When I first became a parent 11 years ago, it seemed clear that TV is not beneficial for children under 2 years old. But despite the still-clear screen time advice by the AAP and the WHO, recently some Youtube channels have become very popular. They are recommended in parenting circles as ‘educational’, ‘beneficial for language development’, and ‘not the same as screen time’. I won’t name them, but at least a couple appear to be modeled on the classic, much loved show for (older!) children by Mr. Rogers. Educational value of shows for babies is not supported by science; any such shows do count as screen time. It is still best to avoid all screen time except videochatting until your baby is at least 18 months old. (Read about the now-classic example of Baby Einstein and the science behind the no-screen-for-baby recommendations here – it’s quite eye-opening.)

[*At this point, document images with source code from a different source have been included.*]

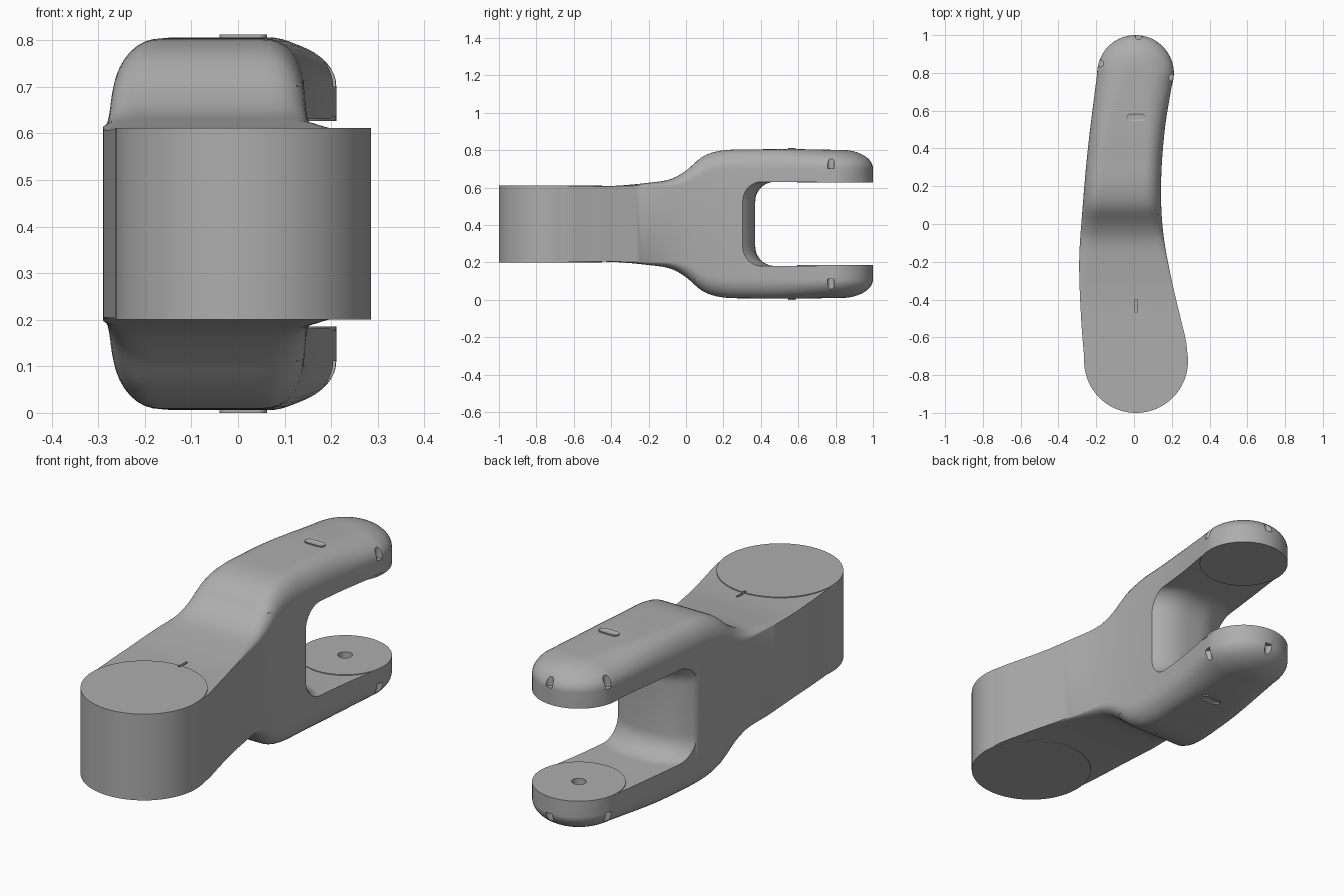
import bpy, bmesh
from math import sin, cos, pi, hypot, sqrt

cube = bpy.data.objects.get("Cube")
if cube:
    bpy.data.objects.remove(cube, do_unlink=True)

MID = 0.406                          # height of the symmetry plane
FRONT = (0.011, -0.725, 0.275)       # barrel centre x, y and radius
REAR = (0.008, 0.797, 0.203)         # fork tip centre x, y and radius

grey = bpy.data.materials.new("matte grey")
grey.use_nodes = True
grey.diffuse_color = (0.42, 0.42, 0.42, 1)
grey.node_tree.nodes["Principled BSDF"].inputs["Base Color"].default_value = (0.42, 0.42, 0.42, 1)


def curve(points, y):
    """Smooth interpolation through (y, value) points."""
    if y <= points[0][0]:
        return points[0][1]
    if y >= points[-1][0]:
        return points[-1][1]
    i = max(k for k in range(len(points) - 1) if points[k][0] <= y)

    def slope(k):
        a, b = points[max(k - 1, 0)], points[min(k + 1, len(points) - 1)]
        return (b[1] - a[1]) / (b[0] - a[0])
    (y0, v0), (y1, v1) = points[i], points[i + 1]
    s = y1 - y0
    t = (y - y0) / s
    return (v0 * (1 + 2 * t) * (1 - t) ** 2 + slope(i) * s * t * (1 - t) ** 2
            + v1 * t * t * (3 - 2 * t) - slope(i + 1) * s * t * t * (1 - t))


LEFT = [(-0.73, -0.262), (-0.5, -0.28), (-0.2, -0.29), (0.05, -0.275),
        (0.4, -0.244), (0.797, -0.195)]
RIGHT = [(-0.73, 0.283), (-0.63, 0.277), (-0.5, 0.247), (-0.3, 0.2), (-0.05, 0.155),
         (0.2, 0.143), (0.5, 0.163), (0.797, 0.211)]
HEIGHT = [(-0.73, 0.203), (-0.4, 0.203), (-0.2, 0.22), (-0.08, 0.24), (0, 0.285),
          (0.09, 0.36), (0.19, 0.392), (0.35, 0.398), (0.56, 0.4), (0.8, 0.396)]
DROP = [(-0.5, 0), (-0.3, 0.006), (-0.1, 0.03), (0.1, 0.1), (0.8, 0.1)]
ROUND = [(-0.5, 0.04), (0.1, 0.085), (0.5, 0.095), (0.85, 0.17)]


def make(name, bm):
    bmesh.ops.recalc_face_normals(bm, faces=bm.faces)
    mesh = bpy.data.meshes.new(name)
    bm.to_mesh(mesh)
    bm.free()
    mesh.materials.append(grey)
    ob = bpy.data.objects.new(name, mesh)
    bpy.context.collection.objects.link(ob)
    return ob


def loft(name, rings):
    """Skin a list of equal closed rings and cap both ends."""
    bm = bmesh.new()
    rows = [[bm.verts.new(p) for p in ring] for ring in rings]
    n = len(rows[0])
    for a, b in zip(rows, rows[1:]):
        for j in range(n):
            k = (j + 1) % n
            bm.faces.new((a[j], a[k], b[k], b[j]))
    bm.faces.new(rows[0])
    bm.faces.new(rows[-1][::-1])
    return make(name, bm)


def disc(name, x, y, radius, z0, z1, sides=96):
    angles = [2 * pi * k / sides for k in range(sides)]
    return loft(name, [[(x + radius * cos(a), y + radius * sin(a), z) for a in angles]
                       for z in (z0, z1)])


def cut(target, cutter, keep=False):
    bpy.context.view_layer.objects.active = target
    mod = target.modifiers.new("cut", "BOOLEAN")
    mod.operation = "DIFFERENCE"
    mod.solver = "EXACT"
    mod.object = cutter
    bpy.ops.object.modifier_apply(modifier=mod.name)
    if not keep:
        bpy.data.objects.remove(cutter, do_unlink=True)


def smooth(ob, angle=0.6):
    bpy.ops.object.select_all(action="DESELECT")
    ob.select_set(True)
    bpy.context.view_layer.objects.active = ob
    bpy.ops.object.shade_smooth_by_angle(angle=angle)


# Arm body: cross-sections along y with softened top and bottom corners
def section(y, steps=28):
    cx, cy, r = REAR
    if y > cy:
        half = sqrt(r * r - (y - cy) ** 2)
        left, right = cx - half, cx + half
    else:
        left, right = curve(LEFT, y), curve(RIGHT, y)
    top = []
    for k in range(steps + 1):
        x = (left + right) / 2 - (right - left) / 2 * cos(pi * k / steps)
        edge = r - hypot(x - cx, y - cy) if y > cy else min(x - left, right - x)
        t = 1 - min(max(edge / curve(ROUND, y), 0), 1)
        top.append((x, curve(HEIGHT, y) - curve(DROP, y) * (1 - sqrt(1 - t * t))))
    return ([(x, y, MID + h) for x, h in top]
            + [(x, y, MID - h) for x, h in reversed(top)])


stations = [FRONT[1] + (REAR[1] - FRONT[1]) * k / 60 for k in range(61)]
stations += [REAR[1] + REAR[2] * sin(pi / 2 * k / 18.15) for k in range(1, 19)]
body = loft("arm_body", [section(y) for y in stations])


# Fork slot: rounded inner corners, flaring toward both sides of the web
def slot_ring(x, gap=0.225, radius=0.105):
    y0 = 0.37 - 0.07 * min(abs(x + 0.045) / 0.195, 1.4) ** 3
    ring = [(x, 1.2, MID + gap)]
    for sign in (1, -1):
        arc = [(x, y0 + radius * (1 - sin(a)), MID + sign * (gap - radius * (1 - cos(a))))
               for a in [pi / 2 * k / 10 for k in range(11)]]
        ring += arc if sign == 1 else arc[::-1]
    return ring + [(x, 1.2, MID - gap)]


cut(body, loft("slot_cutter", [slot_ring(-0.445 + 0.8 * k / 32) for k in range(33)]))

# Small upright notches around the fork, above and below
for x, y, start in ((0.025, 0.995, 0.3), (-0.178, 0.85, 0.295), (0.203, 0.775, 0.295),
                    (-0.276, 0.045, 0.295), (0.143, 0.045, 0.295)):
    for sign in (1, -1):
        ends = sorted((MID + sign * start, MID + sign * 0.5))
        cut(body, disc("notch_cutter", x, y, 0.018, *ends, sides=20))

# Barrel at the front end
barrel = disc("front_barrel", *FRONT, MID - 0.206, MID + 0.206)

# Alignment groove across the barrel rim
groove = loft("groove_cutter", [[(x, y, z) for x, y in
              ((0.005, -0.465), (0.017, -0.465), (0.017, -0.4), (0.005, -0.4))]
              for z in (MID + 0.19, MID + 0.25)])
cut(body, groove, keep=True)
cut(barrel, groove)

# Thin bearing pads inside the fork, the lower one with a blind hole
upper_pad = disc("upper_pad", *REAR, MID + 0.221, MID + 0.23)
lower_pad = disc("lower_pad", *REAR, MID - 0.23, MID - 0.221)
for part in (body, lower_pad):
    cut(part, disc("hole_cutter", REAR[0], REAR[1], 0.032, MID - 0.28, MID - 0.2, sides=32))

# Raised capsule rims on the outer faces
for name, sign in (("upper_rim", 1), ("lower_rim", -1)):
    bm = bmesh.new()
    outline = []
    for k in range(26):
        a = -pi / 2 + pi * (k % 13) / 12 + (pi if k > 12 else 0)
        shift = -0.031 if k > 12 else 0.031
        outline.append(bm.verts.new((0.011 + shift + 0.02 * cos(a), 0.565 + 0.02 * sin(a),
                                     MID + sign * 0.395)))
    base = bm.faces.new(outline)
    side = bmesh.ops.extrude_face_region(bm, geom=[base])["geom"]
    cap = [f for f in side if isinstance(f, bmesh.types.BMFace)]
    bmesh.ops.translate(bm, verts=cap[0].verts[:], vec=(0, 0, sign * 0.011))
    bmesh.ops.inset_region(bm, faces=cap, thickness=0.008)
    bmesh.ops.translate(bm, verts=cap[0].verts[:], vec=(0, 0, -sign * 0.005))
    make(name, bm)

for ob in (body, barrel, upper_pad, lower_pad):
    smooth(ob)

There are many types of baby play equipment: bouncy chairs, Bumbo-type moulded floor seats and other sit-me-ups, swings, exersaucer-type activity centers, and other seating devices. I’ve heard moms jokingly refer to these seats as “the circles of neglect”; they are also referred to as “baby containers”. These devices are certainly convenient for parents, and babies often seem like they are comfy and having fun. Manufacturers tend to claim that baby play equipment delivers developmental benefits, but to my knowledge, researchers have not found any benefits so far. In fact, one study showed a correlation between time spent in “containers” and slower motor development.8 It can be helpful to have a baby seat, but you certainly don't need to buy a variety of baby containers. You can read more about why the American Physical Therapy Association discourages prolonged time in ‘containers’ and about the benefits of natural movement for babies here. And here’s how you can create a play area that supports free movement and exploration.
Many high chairs are available on the market, and some of them come with a very steep price tag. These pricier feeding chairs are usually designed to last through toddlerhood, and some have a recline option for ‘lounging’ younger babies. There is nothing wrong with that as long as the high chair offers good support during feeding, allowing baby to sit fully upright for core stability and swallowing safety. Watch for seats that are much too wide for a little baby who’s just starting on solids, especially if your baby is on the smaller side. If your high chair comes with a recline option for ‘lounging’, don’t feed baby solids in a reclined position. (If you are looking for a comfortable, inexpensive, and practical option, see this solution we came up with for our tiny eater.)
The Wonder Weeks book, and now the app, is something many new parents turn to in hopes of finding explanations for their baby’s fussiness or new skills. As I describe in Baby Ecology, our babies do work on many developmental milestones and skills, which do often appear as ‘leaps’; their general sequence is indeed somewhat predictable. However, the exact timing varies from baby to baby, and so trusting the app to be the ‘end all be all’ is not unlike trusting horoscopes. (I am working on an in-depth article about The Wonder Weeks concept – coming soon.)
I hope you found these interesting. Do you disagree or have another fad to add? Send me a message!